By Vernon A. Williams, Gary Crusader
True story. I had not been in the otherwise all-white newsroom of the Gary Post-Tribune a month before I could overhear a crowd of reporters yacking it up as they often did after morning deadline.
The loudest voice was a popular reporter who primed his captive audience for what he promised was a rib-slapping funny joke. It went like this: “What is the epitome of confusion?” He paused and then answered, “Father’s Day in Gary.” The men bellowed.
After the small group dispersed with each returning to his cubicle, it seemed a good time for my first one-on-one chat with the distasteful comic. Without sharing verbatim the conversation, rest assured that I delineated my concerns and intolerance for similarly inappropriate racist humor.
My goal wasn’t to change the habits of these “good ole boys.” They just needed to know not to bring it around me – that it was not okay. Word got around the newsroom about the attitude of this audacious Black “rookie” reporter. Though perhaps occasionally shunned, I never heard another joke from over the remaining 10 years I was there.
Their immediate conclusion was that “the new guy” was too thin-skinned and had no sense of humor. On the contrary, few love a good laugh more. The problem was subject matter – and the knowledge that if you made them feel like it was alright, the situation would eventually escalate out of control.
It is always easier to eliminate the risk than monitor the propriety of a risqué joke.
Of course, perpetrators feign ignorance in the wake of obliterating sensibilities. Some subject matter is simply off limits. One is race. Even if they try to substitute a Latino, Polish or Asian “goat” for the punch line. The second “no fly” zone for jokes is what we call “the dozens” – disparaging remarks about mother or father.
My journalism colleague’s unacceptable quip violated both.
Even some African Americans at the time suggested that I lighten up. Somehow, the bitter and constant antagonism Black fathers faced in the U.S. pardoned their being the punch line of the joke. That went way beyond the pale. I knew that the more ridicule America forced Black men to endure, the harder for society to respect their manhood.
The emasculation of the Black American male started before the Mayflower, peaked during enslavement, viciously intensified during the Jim Crow era and remains pertinent as ever in the new millennium. Some scoff at the notion, quick to point out social and economic gains of African Americans in 2018. That “progress” is deceptive.
The esteem availed African American men diminishes every time there is another unarmed victim of a deadly police shooting When every Black child or woman is abused or disrespected by those sworn to serve and protect, Black men become more marginalized. African American fatherhood is down by law when public housing forbade the presence of a Black male in the household.
There is no mystery. The conspiracy to undermine the respectability of the African American father is strategic and broad. Drug abuse, alcoholism, targeted by police, reduced to a commodity in court, mental illness, unemployment, health needs, and lack of economic opportunities impair the efforts of millions of brothers from coast to coast.
Most Black men rise to the challenge of fatherhood in spite of obstacles.

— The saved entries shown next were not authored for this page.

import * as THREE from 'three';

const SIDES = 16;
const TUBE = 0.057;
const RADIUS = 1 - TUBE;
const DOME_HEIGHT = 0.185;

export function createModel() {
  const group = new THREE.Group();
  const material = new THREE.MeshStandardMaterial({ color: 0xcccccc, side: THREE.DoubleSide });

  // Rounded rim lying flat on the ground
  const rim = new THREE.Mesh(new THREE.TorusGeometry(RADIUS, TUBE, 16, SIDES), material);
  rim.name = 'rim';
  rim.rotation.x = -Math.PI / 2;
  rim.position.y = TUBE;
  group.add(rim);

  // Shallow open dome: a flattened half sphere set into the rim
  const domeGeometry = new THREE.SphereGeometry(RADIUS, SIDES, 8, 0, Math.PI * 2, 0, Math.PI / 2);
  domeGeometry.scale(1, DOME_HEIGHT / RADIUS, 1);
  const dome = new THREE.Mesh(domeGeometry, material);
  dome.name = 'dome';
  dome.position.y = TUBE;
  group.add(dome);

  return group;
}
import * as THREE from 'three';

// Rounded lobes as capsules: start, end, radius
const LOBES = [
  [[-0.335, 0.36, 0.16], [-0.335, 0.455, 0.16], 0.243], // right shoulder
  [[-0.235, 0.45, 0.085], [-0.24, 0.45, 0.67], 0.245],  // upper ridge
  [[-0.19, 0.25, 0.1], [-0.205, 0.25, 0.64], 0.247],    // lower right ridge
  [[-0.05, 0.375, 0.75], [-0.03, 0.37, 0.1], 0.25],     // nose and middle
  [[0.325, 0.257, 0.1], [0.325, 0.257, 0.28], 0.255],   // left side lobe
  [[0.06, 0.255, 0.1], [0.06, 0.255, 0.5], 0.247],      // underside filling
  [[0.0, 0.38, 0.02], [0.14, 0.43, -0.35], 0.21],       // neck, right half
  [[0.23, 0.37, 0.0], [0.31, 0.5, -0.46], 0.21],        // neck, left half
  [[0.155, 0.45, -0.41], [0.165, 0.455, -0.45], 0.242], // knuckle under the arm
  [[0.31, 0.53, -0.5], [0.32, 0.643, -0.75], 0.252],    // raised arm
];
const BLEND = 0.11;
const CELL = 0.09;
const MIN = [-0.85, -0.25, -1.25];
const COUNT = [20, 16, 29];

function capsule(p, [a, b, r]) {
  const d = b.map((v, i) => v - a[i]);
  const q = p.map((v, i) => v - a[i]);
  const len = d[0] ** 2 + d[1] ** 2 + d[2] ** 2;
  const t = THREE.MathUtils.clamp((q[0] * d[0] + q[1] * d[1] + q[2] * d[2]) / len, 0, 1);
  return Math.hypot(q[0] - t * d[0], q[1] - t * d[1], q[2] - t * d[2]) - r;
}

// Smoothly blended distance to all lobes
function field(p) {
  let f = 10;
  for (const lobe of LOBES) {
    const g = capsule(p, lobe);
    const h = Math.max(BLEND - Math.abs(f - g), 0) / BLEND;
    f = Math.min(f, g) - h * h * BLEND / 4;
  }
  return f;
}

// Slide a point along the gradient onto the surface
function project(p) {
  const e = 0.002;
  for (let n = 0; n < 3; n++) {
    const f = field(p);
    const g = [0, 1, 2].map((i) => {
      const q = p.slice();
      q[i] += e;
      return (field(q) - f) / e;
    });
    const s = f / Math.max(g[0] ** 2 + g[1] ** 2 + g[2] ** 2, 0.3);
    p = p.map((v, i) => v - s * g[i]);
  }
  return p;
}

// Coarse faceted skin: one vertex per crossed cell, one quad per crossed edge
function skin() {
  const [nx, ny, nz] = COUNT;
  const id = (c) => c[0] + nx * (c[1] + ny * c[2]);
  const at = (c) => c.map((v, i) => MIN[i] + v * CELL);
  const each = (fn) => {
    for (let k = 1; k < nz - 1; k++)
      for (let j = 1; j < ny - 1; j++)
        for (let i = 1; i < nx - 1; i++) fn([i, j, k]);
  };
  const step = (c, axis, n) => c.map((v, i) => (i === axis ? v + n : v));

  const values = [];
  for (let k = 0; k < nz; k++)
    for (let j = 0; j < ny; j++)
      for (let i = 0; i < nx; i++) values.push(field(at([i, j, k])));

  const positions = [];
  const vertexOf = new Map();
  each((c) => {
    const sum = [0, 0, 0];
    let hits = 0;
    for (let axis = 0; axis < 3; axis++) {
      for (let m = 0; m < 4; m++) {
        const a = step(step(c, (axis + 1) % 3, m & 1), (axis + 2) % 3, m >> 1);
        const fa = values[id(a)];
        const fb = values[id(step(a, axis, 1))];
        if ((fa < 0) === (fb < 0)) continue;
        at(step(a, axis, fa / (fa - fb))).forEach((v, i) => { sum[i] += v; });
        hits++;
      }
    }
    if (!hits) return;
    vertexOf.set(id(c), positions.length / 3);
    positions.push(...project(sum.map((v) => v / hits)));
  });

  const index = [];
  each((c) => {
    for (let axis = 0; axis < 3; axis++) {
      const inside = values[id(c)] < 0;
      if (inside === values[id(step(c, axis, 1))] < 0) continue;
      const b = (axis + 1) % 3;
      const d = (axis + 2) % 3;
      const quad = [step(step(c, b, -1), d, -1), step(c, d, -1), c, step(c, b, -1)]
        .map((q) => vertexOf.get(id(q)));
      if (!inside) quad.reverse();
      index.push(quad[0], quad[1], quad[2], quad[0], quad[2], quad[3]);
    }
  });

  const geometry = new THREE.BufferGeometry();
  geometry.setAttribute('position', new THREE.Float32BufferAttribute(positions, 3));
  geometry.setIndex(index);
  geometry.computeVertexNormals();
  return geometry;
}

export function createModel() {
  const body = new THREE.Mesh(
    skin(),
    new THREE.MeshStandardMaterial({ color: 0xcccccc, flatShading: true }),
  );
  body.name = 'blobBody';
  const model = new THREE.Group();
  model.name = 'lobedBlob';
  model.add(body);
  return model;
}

“Black fatherhood” is a phrase almost always accompanied by the word “crisis” in U.S. society. But in reality, the data based upon years of research conclude that hands-on parenting is similar among dads of all races – scientific evidence dispelling the myth that Black fathers are happily disconnected and irresponsible.
The Pew Research Center, which has tracked this data for years, consistently finds no big differences between white and Black fathers. Gretchen Livingston, one of the senior researchers studying family life at Pew, was not at all surprised by the new CDC data. “Blacks look a lot like everyone else,” she pointed out.
Although Black fathers are more likely to live separately from their children — the statistic that’s usually trotted out to prove the parenting “crisis” — many of them remain just as involved in their kids’ lives. Pew estimates that 67 percent of Black dads who don’t live with their kids see them at least once a month, compared to 59 percent of white dads and just 32 percent of Hispanic dads.
There is compelling evidence that the number of Black dads living apart from their kids stems from structural systems of inequality and poverty, not the stereotype that African-American men somehow place less value on parenting.
Equal numbers of Black dads and white dads tend to agree that it is important to be a father who provides emotional support, discipline, and moral guidance. A stat you might not have expected: Black dads are more likely to think it is critical to provide for their children financially. In other words, brothers are working it out as fathers.
Happy Father’s Day!
CIRCLE CITY CONNECTION by Vernon A. Williams is a series of essays on myriad topics that include social issues, human interest, entertainment and profiles of difference-makers who are forging change in a constantly evolving society. Williams is a 40-year veteran journalist based in Indianapolis, IN – commonly referred to as The Circle City. Send comments or questions to: firstname.lastname@example.org.